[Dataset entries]

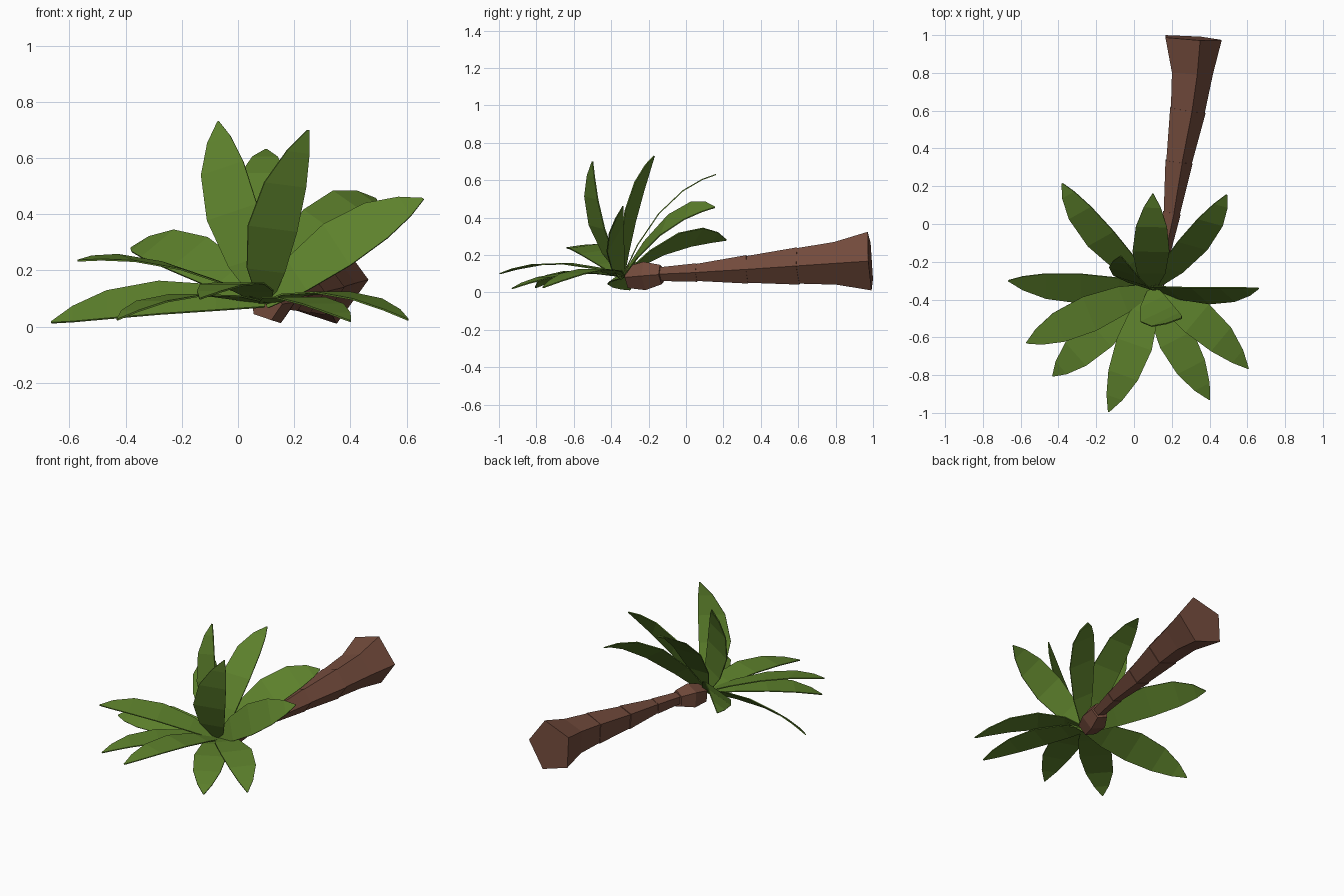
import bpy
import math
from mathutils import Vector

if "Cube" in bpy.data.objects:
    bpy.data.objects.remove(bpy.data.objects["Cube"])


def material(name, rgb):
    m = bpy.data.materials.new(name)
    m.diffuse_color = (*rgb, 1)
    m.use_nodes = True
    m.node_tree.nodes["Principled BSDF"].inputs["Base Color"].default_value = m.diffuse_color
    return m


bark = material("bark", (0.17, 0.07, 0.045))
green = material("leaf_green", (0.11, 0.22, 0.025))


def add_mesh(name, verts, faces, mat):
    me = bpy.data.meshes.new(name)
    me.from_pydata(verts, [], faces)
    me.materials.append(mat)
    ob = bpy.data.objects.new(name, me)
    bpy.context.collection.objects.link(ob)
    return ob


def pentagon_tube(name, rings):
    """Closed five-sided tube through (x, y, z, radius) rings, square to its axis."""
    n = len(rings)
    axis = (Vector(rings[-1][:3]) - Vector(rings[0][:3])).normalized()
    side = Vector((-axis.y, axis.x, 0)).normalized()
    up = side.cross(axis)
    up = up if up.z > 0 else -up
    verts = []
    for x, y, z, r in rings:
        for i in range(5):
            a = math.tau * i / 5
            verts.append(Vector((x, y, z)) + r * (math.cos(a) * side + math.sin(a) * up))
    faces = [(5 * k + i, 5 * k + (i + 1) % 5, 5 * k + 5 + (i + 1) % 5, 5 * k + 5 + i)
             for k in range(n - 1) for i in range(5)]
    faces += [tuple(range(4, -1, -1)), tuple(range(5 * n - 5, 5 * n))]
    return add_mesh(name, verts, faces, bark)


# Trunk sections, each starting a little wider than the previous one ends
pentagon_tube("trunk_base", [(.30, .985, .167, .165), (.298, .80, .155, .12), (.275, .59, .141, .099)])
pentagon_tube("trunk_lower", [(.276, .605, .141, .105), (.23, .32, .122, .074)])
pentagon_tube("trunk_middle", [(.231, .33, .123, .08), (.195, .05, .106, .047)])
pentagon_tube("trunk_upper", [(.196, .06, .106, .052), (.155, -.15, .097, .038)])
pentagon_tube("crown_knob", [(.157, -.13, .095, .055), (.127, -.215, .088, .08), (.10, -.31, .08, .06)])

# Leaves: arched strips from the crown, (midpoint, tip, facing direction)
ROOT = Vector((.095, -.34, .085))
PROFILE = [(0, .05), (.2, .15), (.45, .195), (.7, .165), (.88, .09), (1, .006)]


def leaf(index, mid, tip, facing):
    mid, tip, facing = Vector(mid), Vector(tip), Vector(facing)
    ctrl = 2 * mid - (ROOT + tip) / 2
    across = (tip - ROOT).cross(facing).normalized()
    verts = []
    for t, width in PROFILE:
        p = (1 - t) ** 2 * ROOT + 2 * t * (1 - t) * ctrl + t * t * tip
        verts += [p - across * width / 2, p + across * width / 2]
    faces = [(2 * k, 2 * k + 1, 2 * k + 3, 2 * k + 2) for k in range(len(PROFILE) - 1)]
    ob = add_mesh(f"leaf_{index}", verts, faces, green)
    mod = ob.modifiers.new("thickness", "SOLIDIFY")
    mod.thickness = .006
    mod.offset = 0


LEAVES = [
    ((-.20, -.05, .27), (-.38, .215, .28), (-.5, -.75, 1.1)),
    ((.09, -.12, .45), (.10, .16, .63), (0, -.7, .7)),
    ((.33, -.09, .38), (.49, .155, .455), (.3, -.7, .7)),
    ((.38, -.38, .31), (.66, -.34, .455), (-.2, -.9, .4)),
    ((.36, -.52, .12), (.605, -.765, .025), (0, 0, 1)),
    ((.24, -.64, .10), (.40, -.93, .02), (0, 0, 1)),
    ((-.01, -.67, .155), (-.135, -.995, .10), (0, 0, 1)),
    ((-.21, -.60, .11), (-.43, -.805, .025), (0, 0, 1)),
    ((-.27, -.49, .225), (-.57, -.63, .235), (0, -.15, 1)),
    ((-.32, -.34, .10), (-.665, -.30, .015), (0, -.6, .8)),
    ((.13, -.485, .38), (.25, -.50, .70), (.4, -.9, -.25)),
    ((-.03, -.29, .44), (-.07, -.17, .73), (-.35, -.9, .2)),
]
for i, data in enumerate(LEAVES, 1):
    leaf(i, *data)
...
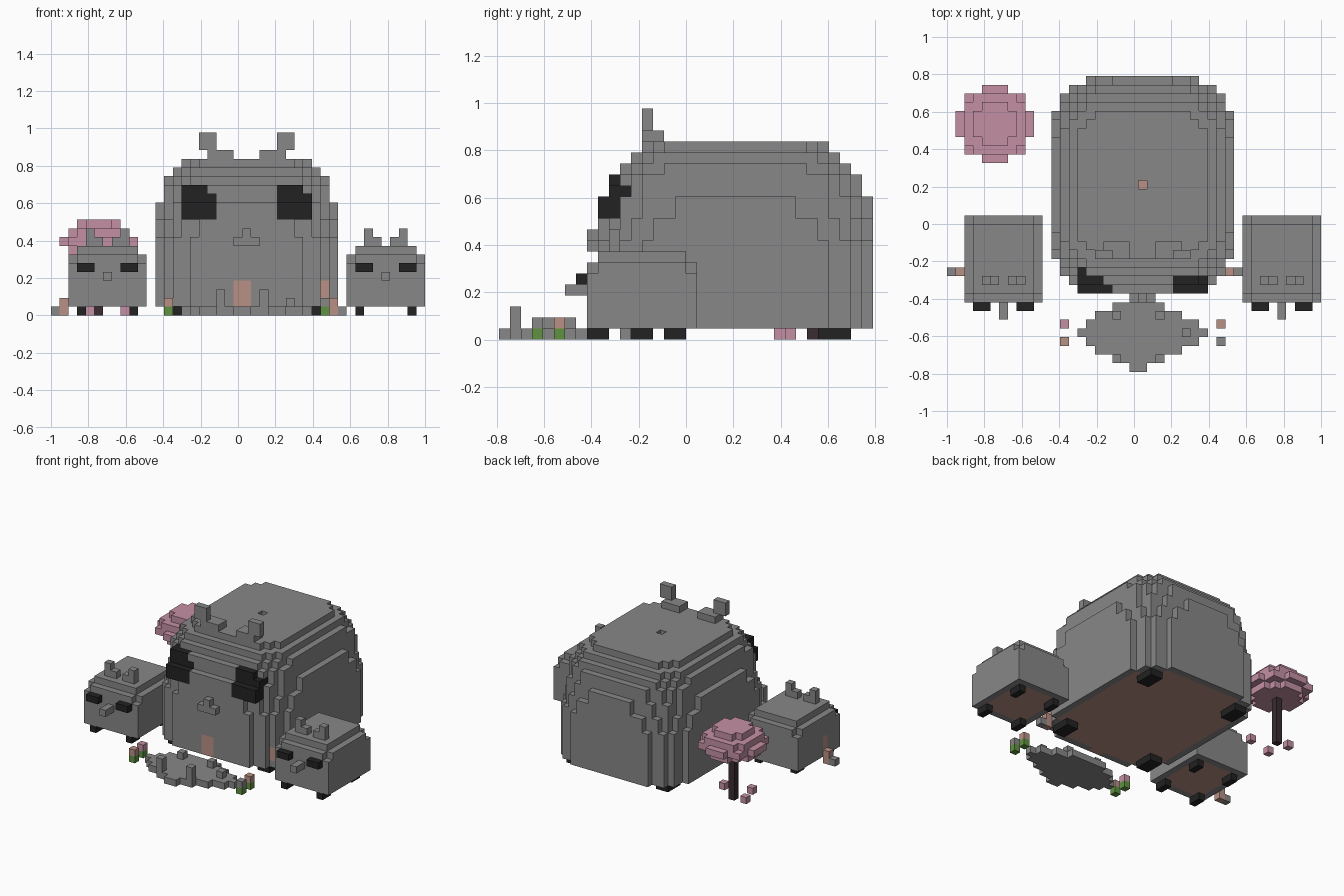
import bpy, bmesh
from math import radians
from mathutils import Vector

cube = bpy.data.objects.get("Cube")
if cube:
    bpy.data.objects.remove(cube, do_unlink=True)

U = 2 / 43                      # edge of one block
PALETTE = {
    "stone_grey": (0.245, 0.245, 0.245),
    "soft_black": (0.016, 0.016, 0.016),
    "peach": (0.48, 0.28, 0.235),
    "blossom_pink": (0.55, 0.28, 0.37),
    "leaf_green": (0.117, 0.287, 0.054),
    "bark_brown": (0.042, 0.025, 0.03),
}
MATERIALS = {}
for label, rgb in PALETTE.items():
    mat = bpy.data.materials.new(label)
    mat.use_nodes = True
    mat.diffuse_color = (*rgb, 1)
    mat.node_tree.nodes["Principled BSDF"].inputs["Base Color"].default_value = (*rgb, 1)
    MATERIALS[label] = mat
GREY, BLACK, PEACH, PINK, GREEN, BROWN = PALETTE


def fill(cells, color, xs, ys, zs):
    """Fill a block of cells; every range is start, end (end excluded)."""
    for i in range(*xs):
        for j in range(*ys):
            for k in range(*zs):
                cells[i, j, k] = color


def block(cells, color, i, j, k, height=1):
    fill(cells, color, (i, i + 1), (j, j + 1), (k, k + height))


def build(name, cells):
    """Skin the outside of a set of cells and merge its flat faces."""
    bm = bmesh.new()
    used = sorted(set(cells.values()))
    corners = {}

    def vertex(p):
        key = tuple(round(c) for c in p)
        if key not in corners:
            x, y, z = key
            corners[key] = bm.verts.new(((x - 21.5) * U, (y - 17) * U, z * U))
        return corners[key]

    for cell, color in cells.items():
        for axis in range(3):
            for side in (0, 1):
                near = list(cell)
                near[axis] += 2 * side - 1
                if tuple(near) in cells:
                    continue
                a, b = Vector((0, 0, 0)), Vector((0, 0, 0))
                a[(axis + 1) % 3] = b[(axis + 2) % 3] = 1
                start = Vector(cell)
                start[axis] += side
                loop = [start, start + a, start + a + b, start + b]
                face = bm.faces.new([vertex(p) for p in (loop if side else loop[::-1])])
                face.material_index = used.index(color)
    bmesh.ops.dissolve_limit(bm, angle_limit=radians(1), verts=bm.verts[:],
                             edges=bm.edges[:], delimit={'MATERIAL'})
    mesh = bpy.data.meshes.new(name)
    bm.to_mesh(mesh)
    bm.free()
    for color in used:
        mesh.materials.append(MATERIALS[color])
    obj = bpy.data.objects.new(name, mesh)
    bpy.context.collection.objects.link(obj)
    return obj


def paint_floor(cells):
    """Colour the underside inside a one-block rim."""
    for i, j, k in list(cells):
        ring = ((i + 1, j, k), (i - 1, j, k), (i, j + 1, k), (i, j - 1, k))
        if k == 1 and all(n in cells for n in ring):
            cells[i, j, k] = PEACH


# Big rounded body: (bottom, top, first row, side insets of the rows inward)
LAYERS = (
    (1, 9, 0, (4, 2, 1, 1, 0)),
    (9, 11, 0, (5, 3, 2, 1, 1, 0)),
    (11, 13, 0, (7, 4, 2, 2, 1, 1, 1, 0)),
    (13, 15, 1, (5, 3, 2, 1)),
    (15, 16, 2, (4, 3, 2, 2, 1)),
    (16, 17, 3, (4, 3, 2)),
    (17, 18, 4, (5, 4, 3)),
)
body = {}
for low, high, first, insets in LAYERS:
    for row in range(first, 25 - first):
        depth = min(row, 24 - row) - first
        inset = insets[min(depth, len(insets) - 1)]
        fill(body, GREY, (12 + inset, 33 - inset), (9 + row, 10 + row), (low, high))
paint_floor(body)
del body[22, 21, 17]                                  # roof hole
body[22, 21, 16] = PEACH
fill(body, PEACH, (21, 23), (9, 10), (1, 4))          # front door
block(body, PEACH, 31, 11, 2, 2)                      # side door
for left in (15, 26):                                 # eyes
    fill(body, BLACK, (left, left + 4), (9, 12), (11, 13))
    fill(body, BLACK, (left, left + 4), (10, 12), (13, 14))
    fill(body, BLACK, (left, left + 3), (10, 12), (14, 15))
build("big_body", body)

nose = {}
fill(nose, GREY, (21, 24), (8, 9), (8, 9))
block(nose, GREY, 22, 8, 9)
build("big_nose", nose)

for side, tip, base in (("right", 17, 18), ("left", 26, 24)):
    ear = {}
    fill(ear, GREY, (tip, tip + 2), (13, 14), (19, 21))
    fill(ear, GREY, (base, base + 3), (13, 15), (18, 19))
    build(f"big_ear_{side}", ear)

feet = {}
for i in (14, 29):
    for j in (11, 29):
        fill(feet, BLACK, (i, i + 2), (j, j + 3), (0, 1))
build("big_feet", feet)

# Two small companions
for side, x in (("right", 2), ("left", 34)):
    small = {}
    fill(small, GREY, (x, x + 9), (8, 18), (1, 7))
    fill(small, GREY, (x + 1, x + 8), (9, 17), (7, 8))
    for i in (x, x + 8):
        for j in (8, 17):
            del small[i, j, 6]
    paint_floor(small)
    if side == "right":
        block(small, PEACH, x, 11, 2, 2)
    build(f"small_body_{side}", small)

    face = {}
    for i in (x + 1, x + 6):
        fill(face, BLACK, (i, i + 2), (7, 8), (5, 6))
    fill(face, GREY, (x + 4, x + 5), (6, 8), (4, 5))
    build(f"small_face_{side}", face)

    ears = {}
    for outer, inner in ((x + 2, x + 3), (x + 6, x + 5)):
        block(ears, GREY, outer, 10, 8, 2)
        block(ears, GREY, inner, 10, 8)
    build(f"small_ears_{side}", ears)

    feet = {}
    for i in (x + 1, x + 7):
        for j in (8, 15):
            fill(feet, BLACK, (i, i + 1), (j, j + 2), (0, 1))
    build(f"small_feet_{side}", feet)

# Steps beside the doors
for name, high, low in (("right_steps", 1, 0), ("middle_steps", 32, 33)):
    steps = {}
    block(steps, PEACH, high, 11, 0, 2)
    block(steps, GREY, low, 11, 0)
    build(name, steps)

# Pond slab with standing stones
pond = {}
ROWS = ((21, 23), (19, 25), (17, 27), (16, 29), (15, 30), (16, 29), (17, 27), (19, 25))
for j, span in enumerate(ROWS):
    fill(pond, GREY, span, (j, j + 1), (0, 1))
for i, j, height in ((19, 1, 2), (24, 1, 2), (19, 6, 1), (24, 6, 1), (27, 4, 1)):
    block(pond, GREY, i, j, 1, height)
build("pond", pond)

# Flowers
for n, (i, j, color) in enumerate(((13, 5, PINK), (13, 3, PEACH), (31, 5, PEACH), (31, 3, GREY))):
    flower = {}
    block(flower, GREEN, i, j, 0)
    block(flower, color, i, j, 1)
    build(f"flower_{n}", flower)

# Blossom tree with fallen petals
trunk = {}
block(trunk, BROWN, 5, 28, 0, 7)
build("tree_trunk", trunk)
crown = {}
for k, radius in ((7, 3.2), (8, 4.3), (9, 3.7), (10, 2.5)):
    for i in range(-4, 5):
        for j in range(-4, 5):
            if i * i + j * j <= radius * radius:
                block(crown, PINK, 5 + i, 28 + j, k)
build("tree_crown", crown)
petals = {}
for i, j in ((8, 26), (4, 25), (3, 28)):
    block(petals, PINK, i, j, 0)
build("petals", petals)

--- Work request ---
Using the data above, repeat exactly the lines that begin at the line with "me.materials.append(mat)" and end at the line with "ctrl = 2 * mid - (ROOT + tip) / 2", both ends included.

--- Result of the exercise ---
    me.materials.append(mat)
    ob = bpy.data.objects.new(name, me)
    bpy.context.collection.objects.link(ob)
    return ob


def pentagon_tube(name, rings):
    """Closed five-sided tube through (x, y, z, radius) rings, square to its axis."""
    n = len(rings)
    axis = (Vector(rings[-1][:3]) - Vector(rings[0][:3])).normalized()
    side = Vector((-axis.y, axis.x, 0)).normalized()
    up = side.cross(axis)
    up = up if up.z > 0 else -up
    verts = []
    for x, y, z, r in rings:
        for i in range(5):
            a = math.tau * i / 5
            verts.append(Vector((x, y, z)) + r * (math.cos(a) * side + math.sin(a) * up))
    faces = [(5 * k + i, 5 * k + (i + 1) % 5, 5 * k + 5 + (i + 1) % 5, 5 * k + 5 + i)
             for k in range(n - 1) for i in range(5)]
    faces += [tuple(range(4, -1, -1)), tuple(range(5 * n - 5, 5 * n))]
    return add_mesh(name, verts, faces, bark)


# Trunk sections, each starting a little wider than the previous one ends
pentagon_tube("trunk_base", [(.30, .985, .167, .165), (.298, .80, .155, .12), (.275, .59, .141, .099)])
pentagon_tube("trunk_lower", [(.276, .605, .141, .105), (.23, .32, .122, .074)])
pentagon_tube("trunk_middle", [(.231, .33, .123, .08), (.195, .05, .106, .047)])
pentagon_tube("trunk_upper", [(.196, .06, .106, .052), (.155, -.15, .097, .038)])
pentagon_tube("crown_knob", [(.157, -.13, .095, .055), (.127, -.215, .088, .08), (.10, -.31, .08, .06)])

# Leaves: arched strips from the crown, (midpoint, tip, facing direction)
ROOT = Vector((.095, -.34, .085))
PROFILE = [(0, .05), (.2, .15), (.45, .195), (.7, .165), (.88, .09), (1, .006)]


def leaf(index, mid, tip, facing):
    mid, tip, facing = Vector(mid), Vector(tip), Vector(facing)
    ctrl = 2 * mid - (ROOT + tip) / 2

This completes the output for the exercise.